PROBLEM TO WORK ON:
How many lines in these records hold the string "data"? Reply with the number alone.

※

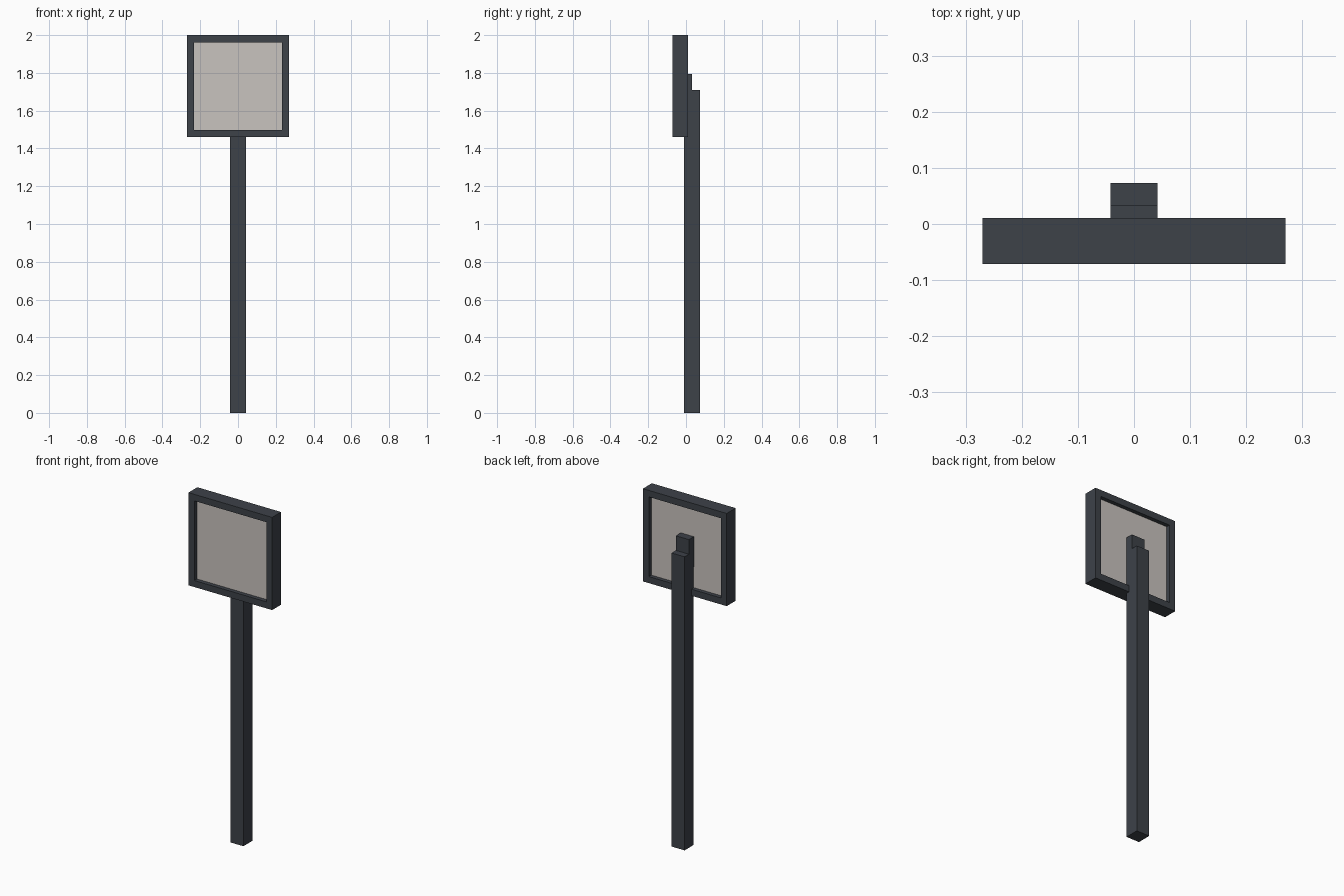
import bpy
import bmesh

if "Cube" in bpy.data.objects:
    bpy.data.objects.remove(bpy.data.objects["Cube"])


def material(name, color):
    m = bpy.data.materials.new(name)
    m.diffuse_color = (*color, 1)
    m.use_nodes = True
    m.node_tree.nodes["Principled BSDF"].inputs["Base Color"].default_value = m.diffuse_color
    return m


DARK = material("dark slate", (0.047, 0.054, 0.066))
PALE = material("warm pale grey", (0.584, 0.55, 0.52))


def finish(name, bm, mat):
    mesh = bpy.data.meshes.new(name)
    bmesh.ops.recalc_face_normals(bm, faces=bm.faces)
    bm.to_mesh(mesh)
    bm.free()
    mesh.materials.append(mat)
    ob = bpy.data.objects.new(name, mesh)
    bpy.context.collection.objects.link(ob)
    return ob


def box(name, x, y, z, mat):
    """Box spanning the given (low, high) ranges."""
    bm = bmesh.new()
    bmesh.ops.create_cube(bm, size=1)
    for v in bm.verts:
        v.co = [r[0] if c < 0 else r[1] for c, r in zip(v.co, (x, y, z))]
    return finish(name, bm, mat)


def square_frame(name, half, border, y, z_mid, mat):
    """Square ring, extruded along y."""
    bm = bmesh.new()
    corners = ((-1, -1), (1, -1), (1, 1), (-1, 1))
    outer, inner = ([bm.verts.new((sx * h, y[0], z_mid + sz * h)) for sx, sz in corners]
                    for h in (half, half - border))
    for i in range(4):
        j = (i + 1) % 4
        bm.faces.new((outer[i], outer[j], inner[j], inner[i]))
    ext = bmesh.ops.extrude_face_region(bm, geom=bm.faces[:], use_keep_orig=True)
    for v in ext["geom"]:
        if isinstance(v, bmesh.types.BMVert):
            v.co.y = y[1]
    return finish(name, bm, mat)


# Post and the bracket holding the sign
box("post", (-0.042, 0.042), (-0.01, 0.073), (0, 1.71), DARK)
box("bracket", (-0.042, 0.042), (-0.015, 0.033), (1.62, 1.795), DARK)

# Sign: outer frame with a panel recessed on both sides
square_frame("sign_frame", 0.27, 0.038, (-0.071, 0.011), 1.73, DARK)
box("sign_panel", (-0.235, 0.235), (-0.047, -0.012), (1.495, 1.965), PALE)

※

ANSWER FOR THE TASK:
5